Mitochondrial deenergization and the subsequent formation of the permeability transition are critical to hypoxic cell killing

John Gaetano Pastorino, Thomas Jefferson University


The cellular injury produced by hypoxia is a multistage process beginning with an inhibition of the respiratory chain and ending with a loss in the integrity of the plasma membrane. Prevention of electron transport in the respiratory chain inhibits proton pumping by the respiratory complexes with an eventual loss of the mitochondrial proton electrochemical potential ($\Delta\mu$H+) and ATP depletion. Loss of the $\Delta\mu$H+ is more critical to cell killing than ATP depletion. Evidence for this comes from the observation that oligomycin, an ATP synthase inhibitor, depletes ATP at the same rate and to the same extent as when respiration is inhibited by rotenone, cyanide or hypoxia yet oligomycin does not collapse the $\Delta\mu$H+ or cause the cell killing seen under the latter conditions. Additionally, by inhibiting the hydrolysis of ATP by the ATP synthase, oligomycin prevents the ATP produced through the glycolysis of fructose from maintaining the $\Delta\mu$H+ and thus protecting against the toxicity of cyanide and hypoxia. Collapse of the $\Delta\mu$H+ in turn promotes the formation of the mitochondrial permeability transition(MPT), a critical event in cell killing. Support for this comes from the ability of cyclosporin A (CyA) to inhibit MPT induction and cell killing promoted by respiratory inhibition in isolated liver mitochondria and hepatocytes. Furthermore, CyA does not prevent mitochondrial deenergization, demonstrating that MPT induction takes place subsequent to and as a consequence of $\Delta\mu$H+ collapse. L-Carnitine exhibited properties similar to CyA, suggesting the involvement of long chain acyl CoAs in MPT induction in intact cells during respiratory inhibition. The importance of the matrix calcium concentration in MPT induction is underscored by the prevention of cell killing and MPT induction by the intracellular calcium chelator BAPTA-AM. Also demonstrated is the possible involvement of a peripheral mitochondrial benzodiazepine receptor complex(mBzR) in MPT formation and cell death. The mBzR ligands diazepam and PK11195 potentiated both MPT formation and the killing of hepatocytes by respiratory inhibition with both of these effects being inhibited by CyA.

Subject Area

Cellular biology

Recommended Citation

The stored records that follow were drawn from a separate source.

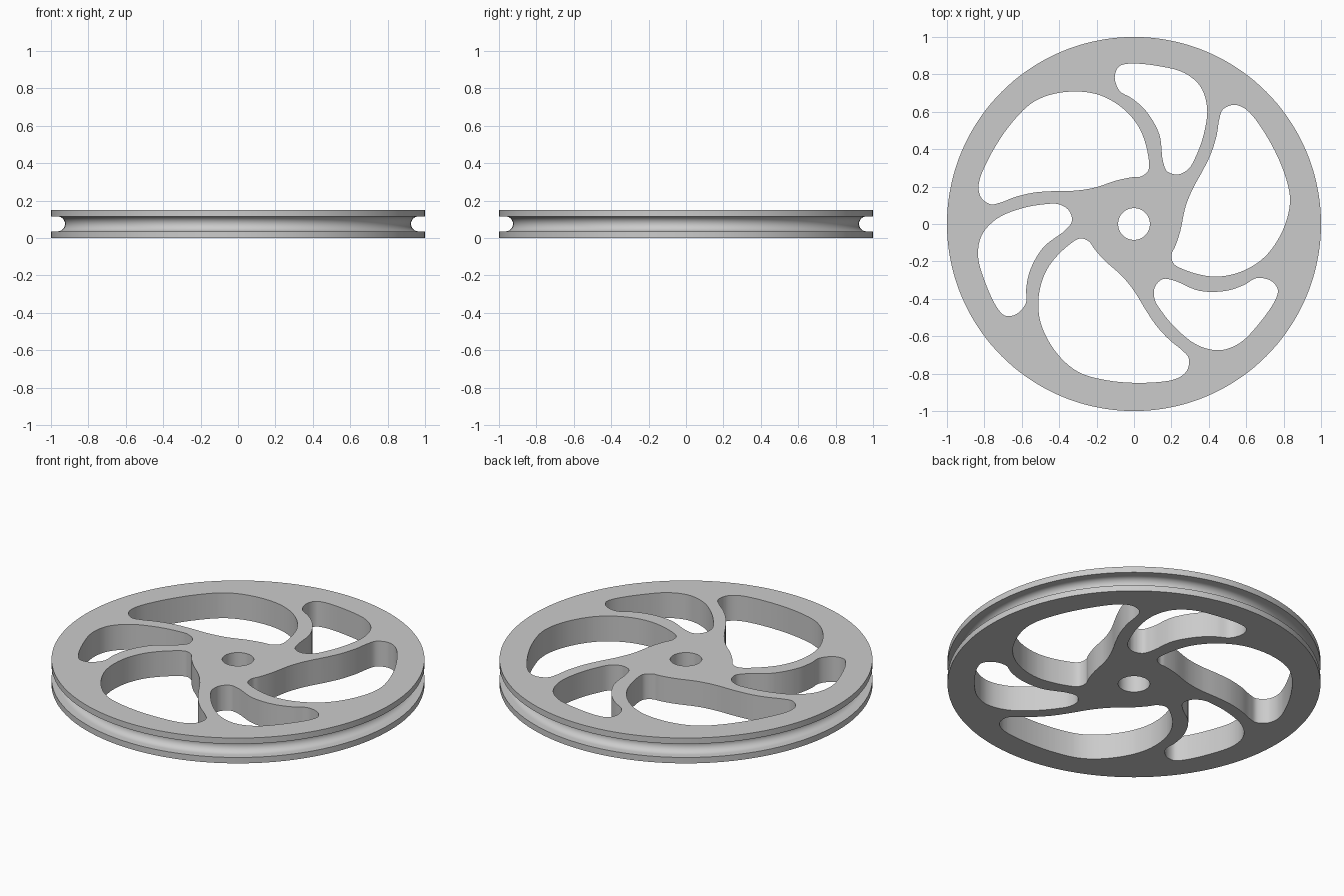
import bpy, bmesh, math
from mathutils import Vector, Matrix

if "Cube" in bpy.data.objects:
    bpy.data.objects.remove(bpy.data.objects["Cube"])

H = 0.15          # wheel thickness
SEG = 144         # steps round the wheel


def new_object(name, bm):
    bmesh.ops.recalc_face_normals(bm, faces=bm.faces)
    me = bpy.data.meshes.new(name)
    bm.to_mesh(me)
    bm.free()
    ob = bpy.data.objects.new(name, me)
    bpy.context.collection.objects.link(ob)
    return ob


def lathe(name, profile):
    """Spin a closed (r, z) profile around z."""
    bm = bmesh.new()
    rings = []
    for i in range(SEG):
        a = 2 * math.pi * i / SEG
        rings.append([bm.verts.new((r * math.cos(a), r * math.sin(a), z)) for r, z in profile])
    n = len(profile)
    for i in range(SEG):
        p, q = rings[i], rings[(i + 1) % SEG]
        for j in range(n):
            k = (j + 1) % n
            bm.faces.new((p[j], q[j], q[k], p[k]))
    return new_object(name, bm)


def smooth_loop(pts, steps=6):
    """Closed centripetal Catmull-Rom curve through the points."""
    pts = [Vector(p) for p in pts]
    n, out = len(pts), []
    for i in range(n):
        p0, p1, p2, p3 = (pts[(i + d) % n] for d in (-1, 0, 1, 2))
        t1 = (p1 - p0).length ** 0.5
        t2 = t1 + (p2 - p1).length ** 0.5
        t3 = t2 + (p3 - p2).length ** 0.5
        for s in range(steps):
            t = t1 + (t2 - t1) * s / steps
            a1 = p0.lerp(p1, t / t1)
            a2 = p1.lerp(p2, (t - t1) / (t2 - t1))
            a3 = p2.lerp(p3, (t - t2) / (t3 - t2))
            b1 = a1.lerp(a2, t / t2)
            b2 = a2.lerp(a3, (t - t1) / (t3 - t1))
            out.append(b1.lerp(b2, (t - t1) / (t2 - t1)))
    return out


def window_cutter(name, pts):
    """Three copies of a window outline, extruded through the wheel."""
    bm = bmesh.new()
    loop = smooth_loop(pts)
    for k in range(3):
        rot = Matrix.Rotation(k * 2 * math.pi / 3, 2)
        low = [bm.verts.new((*(rot @ p), -0.1)) for p in loop]
        top = [bm.verts.new((v.co.x, v.co.y, H + 0.1)) for v in low]
        bm.faces.new(low[::-1])
        bm.faces.new(top)
        for i in range(len(low)):
            j = (i + 1) % len(low)
            bm.faces.new((low[i], low[j], top[j], top[i]))
    ob = new_object(name, bm)
    ob.hide_render = True
    return ob


# Disc with centre bore and round rope groove
gr = 0.04
groove = [(0.965 - gr * math.cos(a), H / 2 + gr * math.sin(a))
          for a in (math.radians(-90 + 15 * i) for i in range(13))]
profile = ([(0.085, 0), (1, 0), (1, H / 2 - gr)] + groove +
           [(1, H / 2 + gr), (1, H), (0.085, H)])
wheel = lathe("pulley_wheel", profile)

# Small curved window
small = window_cutter("small_window_cutter", [
    (-0.103, 0.785), (-0.082, 0.84), (-0.03, 0.857), (0.14, 0.843), (0.27, 0.807),
    (0.355, 0.735), (0.391, 0.62), (0.373, 0.48), (0.33, 0.36), (0.292, 0.295),
    (0.235, 0.265), (0.178, 0.281), (0.155, 0.335), (0.135, 0.48),
    (0.065, 0.603), (-0.01, 0.671), (-0.077, 0.712)])

# Large curved window
large = window_cutter("large_window_cutter", [
    (0.475, 0.612), (0.535, 0.637), (0.60, 0.612), (0.70, 0.485), (0.797, 0.29),
    (0.834, 0.128), (0.797, -0.03), (0.70, -0.175), (0.567, -0.257), (0.42, -0.281),
    (0.26, -0.241), (0.209, -0.208), (0.202, -0.158), (0.22, -0.12), (0.247, -0.04),
    (0.275, 0.09), (0.313, 0.186), (0.37, 0.29), (0.413, 0.38), (0.442, 0.475),
    (0.456, 0.56)])

# Cut the windows
bpy.context.view_layer.objects.active = wheel
wheel.select_set(True)
for cutter in (small, large):
    mod = wheel.modifiers.new(cutter.name, 'BOOLEAN')
    mod.operation = 'DIFFERENCE'
    mod.solver = 'EXACT'
    mod.object = cutter
    bpy.ops.object.modifier_apply(modifier=mod.name)
    bpy.data.objects.remove(cutter)

bpy.ops.object.shade_smooth_by_angle(angle=math.radians(30))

Pastorino, John Gaetano, "Mitochondrial deenergization and the subsequent formation of the permeability transition are critical to hypoxic cell killing" (1994). ETD Collection for Thomas Jefferson University. AAI9426844.